“If Europe does not look well at the challenges ahead, Europe will wither, it will be withered.,” Pope Francis said in response to a question about recent trends in European politics. Asked about groups “that do not desire fraternity” but “prefer to go it alone,” the Pope said Europe needs to “take up again the mysticism of the founding fathers.” Europe needs “to be itself,” to rediscover “its own identity, its own unity,” in order to overcome “divisions and borders.” He acknowledged that nations have their own proper identity, which they must protect; but, he continued, “with the mysticism of the polyhedron.” There is a “globalization,” he said, “where all cultures are respected, but all are united.”
Asked by a Romanian reporter about his “message” for parents who leave their children to work abroad, the Holy Father said, “To detach oneself so that the family doesn’t lack anything is an act of love… Such a detachment is always a painful situation.” He lamented policies that made such separations necessary, saying it is not simply a question of local problems, but of a worldwide “lack of solidarity”. He said world solidarity is needed.
Speaking specifically about Italy, in response to a separate question, Pope Francis said he does not pay close attention to news about various political campaigns; and, he confessed, “I don’t understand Italian politics.” Instead, he said he prays that “all Italy might go forward, and that Italians might unite, that they might be loyal to their compromise.” Denouncing corruption, which he said occurs everywhere, Pope Francis said, “We must help politicians to be honest and not to campaign with dishonest banners, calumny, defamation, scandals, and so often sowing hatred and fear.” “This is terrible,” he said. “The politician should not spread hatred and fear, [but] only hope,” while nonetheless speaking out about true needs.
Pope Francis spoke about “the relationship of the outstretched hand, when there are conflicts” in answer to a question about relationships between various religious confessions, between various ethnic groups, and in the world of politics. With regard to the Orthodox, in particular, Pope Francis praised the Romanian Patriarch Daniel. “We spoke as brothers,” he said.
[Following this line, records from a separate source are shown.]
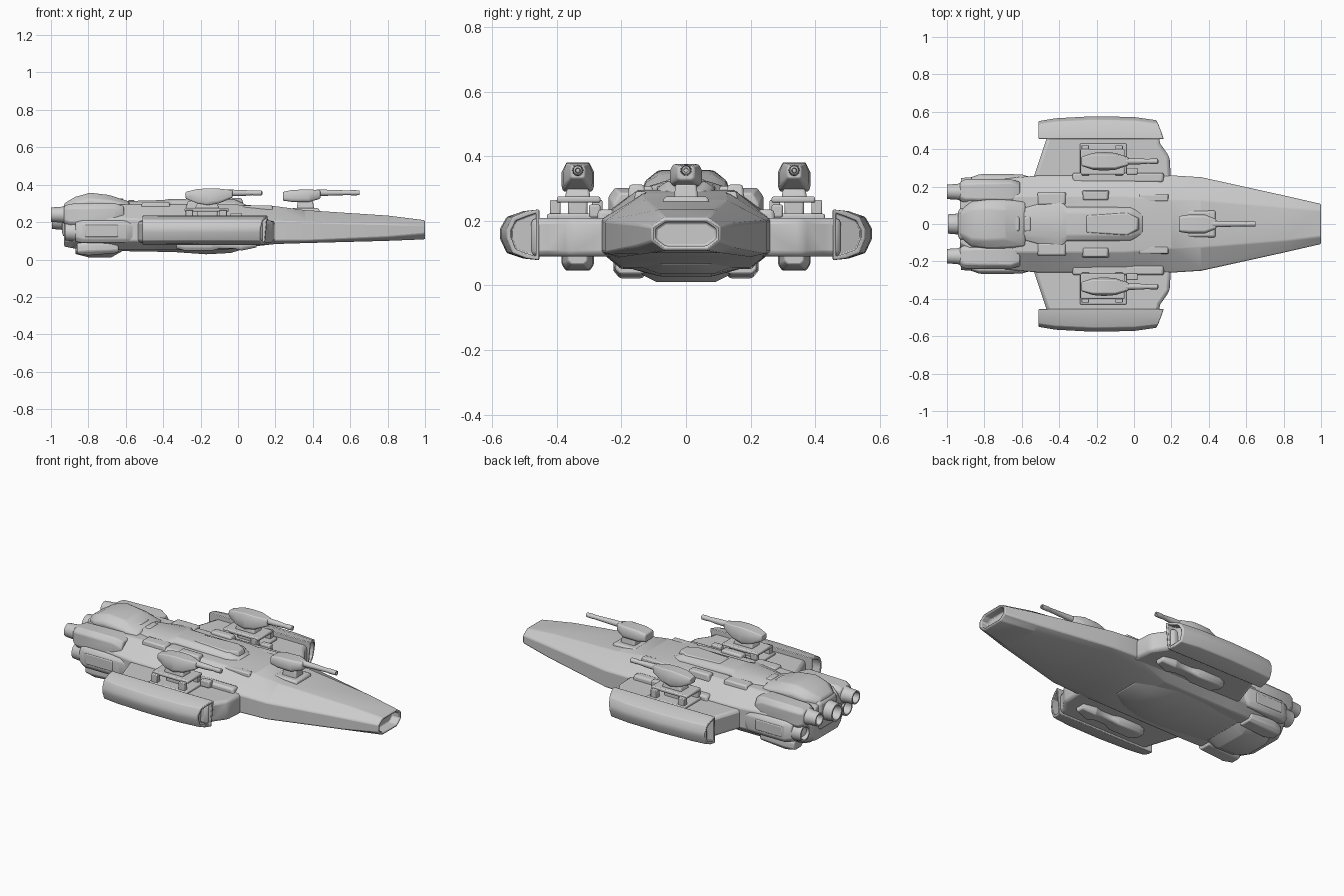
import bpy, bmesh, math


def finish(name, bm, bevel=0.0, angle=35):
    bmesh.ops.recalc_face_normals(bm, faces=bm.faces)
    me = bpy.data.meshes.new(name)
    bm.to_mesh(me)
    bm.free()
    ob = bpy.data.objects.new(name, me)
    bpy.context.collection.objects.link(ob)
    if bevel:
        m = ob.modifiers.new("Bevel", 'BEVEL')
        m.width, m.segments, m.limit_method = bevel, 2, 'ANGLE'
        m.angle_limit = math.radians(30)
    bpy.ops.object.select_all(action='DESELECT')
    ob.select_set(True)
    bpy.context.view_layer.objects.active = ob
    bpy.ops.object.shade_smooth_by_angle(angle=math.radians(angle))
    return ob


def bridge(bm, rings, cap=True):
    vs = [[bm.verts.new(p) for p in r] for r in rings]
    n = len(rings[0])
    for a, b in zip(vs, vs[1:]):
        for i in range(n):
            j = (i + 1) % n
            bm.faces.new((a[i], a[j], b[j], b[i]))
    return [bm.faces.new(vs[0]), bm.faces.new(vs[-1])] if cap else []


def hollow(bm, face, rim, depth):
    """Recess an end cap inward along x."""
    bm.normal_update()
    bmesh.ops.inset_region(bm, faces=[face], thickness=rim)
    back = bmesh.ops.extrude_face_region(bm, geom=[face])
    verts = [v for v in back['geom'] if isinstance(v, bmesh.types.BMVert)]
    bmesh.ops.translate(bm, verts=verts, vec=(depth, 0, 0))
    if face.is_valid:
        bm.faces.remove(face)


def loft(name, sections, cy=0.0, bevel=0.0, front=None, angle=35):
    """Sections: x, half width, lower/upper side z, top half width, top z, bottom half width, bottom z."""
    bm = bmesh.new()
    rings = []
    for x, w, zl, zu, wt, zt, wb, zb in sections:
        half = [(wt, zt), (w, zu), (w, zl), (wb, zb)]
        prof = half + [(-y, z) for y, z in reversed(half)]
        rings.append([(x, cy + y, z) for y, z in prof])
    caps = bridge(bm, rings)
    if front:
        bmesh.ops.recalc_face_normals(bm, faces=bm.faces)
        hollow(bm, caps[1], *front)
    return finish(name, bm, bevel, angle)


def prism(name, pts, z0, z1, bevel=0.01, shrink=1.0):
    """Extrude an xy outline upward; shrink tapers the top."""
    bm = bmesh.new()
    cx = sum(p[0] for p in pts) / len(pts)
    cy = sum(p[1] for p in pts) / len(pts)
    top = [(cx + (x - cx) * shrink, cy + (y - cy) * shrink, z1) for x, y in pts]
    bridge(bm, [[(x, y, z0) for x, y in pts], top])
    return finish(name, bm, bevel)


def box(name, x0, x1, y0, y1, z0, z1, bevel=0.01, shrink=1.0):
    return prism(name, [(x0, y0), (x1, y0), (x1, y1), (x0, y1)], z0, z1, bevel, shrink)


def lathe(name, profile, cy, cz, n=24):
    """Turn an (x, radius) profile about an axis along x."""
    bm = bmesh.new()
    bridge(bm, [[(x, cy + r * math.cos(2 * math.pi * i / n), cz + r * math.sin(2 * math.pi * i / n))
                 for i in range(n)] for x, r in profile])
    return finish(name, bm)


def nozzle(name, x0, x1, cy, cz, r):
    lathe(name, [(x1, r * 1.15), (x0 + .07, r * 1.12), (x0 + .055, r), (x0, r * .92), (x0, r * .74),
                 (x0 + .05, r * .6)], cy, cz)


# Main hull with hollow nose
loft("hull", [
    (-.93, .13, .10, .22, .10, .27, .10, .07),
    (-.88, .22, .10, .22, .13, .29, .15, .06),
    (-.62, .25, .10, .22, .15, .295, .20, .05),
    (-.50, .26, .10, .215, .15, .297, .20, .05),
    (-.05, .26, .10, .21, .15, .295, .20, .055),
    (.20, .26, .10, .205, .13, .285, .20, .083),
    (.36, .25, .10, .20, .125, .264, .20, .088),
    (.80, .153, .12, .19, .09, .235, .11, .10),
    (1.0, .107, .138, .182, .068, .21, .068, .108)],
    bevel=.008, front=(.015, -.05))

# Belly bulge and rear underside
loft("belly", [
    (-.62, .16, .06, .07, .15, .08, .12, .045),
    (-.34, .20, .06, .07, .18, .08, .13, .04),
    (-.17, .18, .055, .07, .18, .08, .08, .028),
    (-.04, .15, .06, .07, .15, .08, .08, .035),
    (.06, .10, .075, .08, .10, .09, .07, .065)], bevel=.006)
loft("rear_keel", [
    (-.87, .10, .05, .09, .08, .11, .07, .03),
    (-.80, .15, .04, .09, .12, .11, .09, .012),
    (-.68, .15, .04, .09, .12, .11, .09, .010),
    (-.61, .12, .05, .09, .10, .11, .08, .05)], bevel=.006)

# Spine structures on the deck
loft("rear_dome", [
    (-.93, .07, .25, .28, .05, .30, .07, .24),
    (-.87, .12, .26, .305, .08, .335, .12, .24),
    (-.79, .13, .26, .32, .085, .357, .13, .24),
    (-.69, .13, .26, .315, .08, .345, .13, .24),
    (-.58, .12, .26, .295, .07, .31, .12, .24)], bevel=.012, angle=50)
loft("spine", [
    (-.62, .08, .27, .295, .05, .312, .08, .26),
    (-.40, .14, .27, .30, .08, .318, .14, .26),
    (-.36, .09, .27, .31, .06, .325, .09, .26),
    (-.02, .09, .27, .30, .06, .322, .09, .26),
    (.05, .06, .27, .28, .04, .29, .06, .26)], bevel=.008)
prism("hatch", [(-.27, -.05), (-.03, -.065), (.03, -.03), (.03, .03), (-.03, .065), (-.27, .05)], .30, .328, .006, .9)
for i, x in enumerate((-.69, -.63, -.57)):
    box(f"dorsal_fin_{i}", x - .02, x + .02, -.045, .045, .30, .335 - i * .008, .006, .8)


def turret(name, cx, cy, zb, tip):
    # Head, mantlet and barrel
    loft(name + "_head", [
        (cx - .12, .025, zb + .045, zb + .06, .02, zb + .07, .02, zb + .035),
        (cx - .06, .045, zb + .02, zb + .06, .035, zb + .085, .04, zb + .01),
        (cx, .05, zb + .015, zb + .06, .035, zb + .09, .045, zb),
        (cx + .06, .045, zb + .02, zb + .06, .035, zb + .088, .035, zb + .01),
        (cx + .13, .022, zb + .045, zb + .07, .016, zb + .08, .016, zb + .04)], cy, .006)
    lathe(name + "_barrel", [(cx + .1, .018), (cx + .19, .016), (tip - .05, .012), (tip - .045, .014),
                             (tip - .005, .014), (tip, .008), (tip - .03, .006)], cy, zb + .065, 16)


# Nose turret on a braced pedestal
loft("nose_turret_head", [
    (.24, .042, .325, .35, .035, .362, .035, .315),
    (.29, .05, .32, .355, .04, .372, .042, .308),
    (.38, .05, .32, .355, .04, .375, .042, .308),
    (.44, .026, .335, .36, .02, .37, .02, .325)], bevel=.006)
lathe("nose_turret_barrel", [(.42, .018), (.48, .016), (.60, .012), (.605, .014), (.65, .013), (.65, .007),
                             (.62, .006)], 0, .357, 16)
box("nose_turret_neck", .31, .41, -.04, .04, .25, .315, .008, .8)
box("nose_turret_base", .28, .44, -.075, .075, .245, .275, .008, .9)

for s, side in ((1, "left"), (-1, "right")):
    def sbox(name, x0, x1, y0, y1, *rest):
        return box(f"{side}_{name}", x0, x1, s * y0, s * y1, *rest)

    # Wing with slanted edges
    prism(f"{side}_wing", [(-.55, s * .20), (-.53, s * .27), (-.46, s * .48), (.13, s * .48), (.14, s * .43),
                           (.19, s * .36), (.20, s * .20)], .09, .208, .018)
    sbox("wing_root", -.34, .17, .22, .275, .10, .235, .012, .95)

    # Wingtip pod, hollow at both ends
    bm = bmesh.new()
    prof = [(.455, .235), (.50, .23), (.55, .212), (.57, .175), (.57, .145), (.55, .10), (.50, .083), (.455, .078)]
    rings = []
    for x, k, sl in ((-.51, -.02, 0), (-.42, -.005, 0), (-.22, .006, 0), (0, .002, 0), (.16, -.015, .3)):
        rings.append([(x - sl * (y - .455) - (.1 * (.235 - z) if sl else 0),
                       s * (y + k * (y - .45) / .12), z) for y, z in prof])
    ends = bridge(bm, rings)
    bmesh.ops.recalc_face_normals(bm, faces=bm.faces)
    hollow(bm, ends[0], .016, .05)
    hollow(bm, ends[1], .016, -.05)
    finish(f"{side}_wing_pod", bm, .004)

    # Pod below the wing
    loft(f"{side}_under_pod", [
        (-.33, .03, .07, .09, .03, .10, .02, .06),
        (-.28, .05, .065, .09, .05, .10, .038, .046),
        (-.14, .05, .065, .09, .05, .10, .038, .046),
        (-.10, .035, .07, .09, .035, .10, .028, .058),
        (-.02, .035, .07, .09, .035, .10, .028, .058),
        (.02, .048, .065, .09, .048, .10, .036, .048),
        (.10, .03, .075, .09, .03, .10, .02, .065)], s * .335, .005)

    # Wing turret raised on legs
    sbox("turret_deck", -.29, -.04, .25, .43, .20, .222, .006)
    for i, (x, y) in enumerate(((-.26, .275), (-.08, .275), (-.26, .405), (-.08, .405))):
        sbox(f"turret_leg_{i}", x - .02, x + .02, y - .016, y + .016, .215, .265, .004)
    sbox("turret_column", -.22, -.11, .305, .365, .21, .265, .008)
    sbox("turret_plate", -.285, -.05, .265, .40, .256, .275, .006)
    sbox("turret_neck", -.23, -.10, .295, .375, .27, .30, .008, .85)
    sbox("turret_sight", -.04, .02, .265, .30, .21, .25, .006)
    turret(f"{side}_turret", -.16, s * .335, .291, .13)

    # Deck boxes and shoulder armour
    sbox("deck_box", -.28, -.13, .125, .18, .27, .312, .008, .85)
    sbox("deck_strip", -.52, -.36, .10, .17, .27, .308, .008, .9)
    sbox("front_strip", .02, .19, .12, .16, .25, .29, .006, .9)

    # Engine cowls and nozzles
    loft(f"{side}_upper_cowl", [
        (-.93, .05, .21, .27, .03, .285, .03, .19),
        (-.90, .065, .20, .275, .04, .298, .05, .18),
        (-.66, .065, .20, .275, .045, .302, .05, .18),
        (-.61, .05, .21, .25, .03, .285, .05, .18)], s * .175, .006)
    loft(f"{side}_lower_cowl", [
        (-.87, .05, .12, .18, .04, .20, .03, .095),
        (-.83, .065, .11, .19, .05, .21, .05, .088),
        (-.60, .065, .11, .19, .05, .21, .05, .088),
        (-.55, .05, .12, .18, .04, .20, .04, .10)], s * .20, .006)
    sbox("side_panel", -.82, -.64, .24, .268, .12, .185, .006)
    loft(f"{side}_bottom_engine", [
        (-.86, .04, .04, .07, .03, .09, .025, .03),
        (-.80, .055, .045, .08, .04, .10, .035, .022),
        (-.64, .05, .05, .08, .04, .10, .035, .035)], s * .17, .006)
    nozzle(f"{side}_upper_nozzle", -1.0, -.90, s * .172, .24, .042)
    nozzle(f"{side}_lower_nozzle", -.925, -.84, s * .20, .148, .05)

# Central engine
nozzle("centre_nozzle", -.995, -.88, 0, .215, .056)
box("centre_cowl", -.94, -.8, -.085, .085, .12, .29, .02)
And, as he has often done in the past, Pope Francis emphasized the importance of an ecumenism “of blood” and “of charity”, referring respectively to the common witness given by martyrs of different Christian confessions, and to Christians from different communities working together to help “the poor, the sick, the infirm.”
One reporter asked if Pope Francis continued to see Benedict XVI almost like a “grandfather,” recalling his message to young people calling them to maintain a relationship with their elders. Pope Francis said that he gains strength every time he speaks with the pope emeritus. “The sap from the roots helps me to go forward,” he said. “Tradition is like the root that give you the sap to grow, you flourish!” But, he said, paraphrasing Gustav Mahler, “tradition is the guarantee of the future, and not the guardian of ashes.” This kind of tradition is the “nostalgia of the integrists.” True tradition, he said, is the “root that allows the tree to grow… when the young have roots, the grandparents can dream.”
At the beginning of his conversation with journalists, the Holy Father recalled the World Day of Communications, celebrated each year on the Sunday before Pentecost. “Today this Day calls you, our thoughts go out to you: You work in communications, you are workers, and you are, or ought to be witnesses of communication. Today communication is going backwards, in general. The ‘contact’ is going forward, making ‘contacts’, and not getting to communicating. You by vocation are witness of communicating, you have to make ‘contacts’ but you have to communicate. A little bit less contacts, and more communication.”
At the end of the press conference, Pope Francis said he was grateful for the rain, which allowed him to see “the beautiful landscape of Romania.” He concluded with a request for “believers” among the journalists “to pray for Europe, for unity, that the Lord will give us grace.” And to those who are not believers, he said “hope for good will, a heartfelt best wish, the desire that that Europe might once again be the dream of the founding fathers.”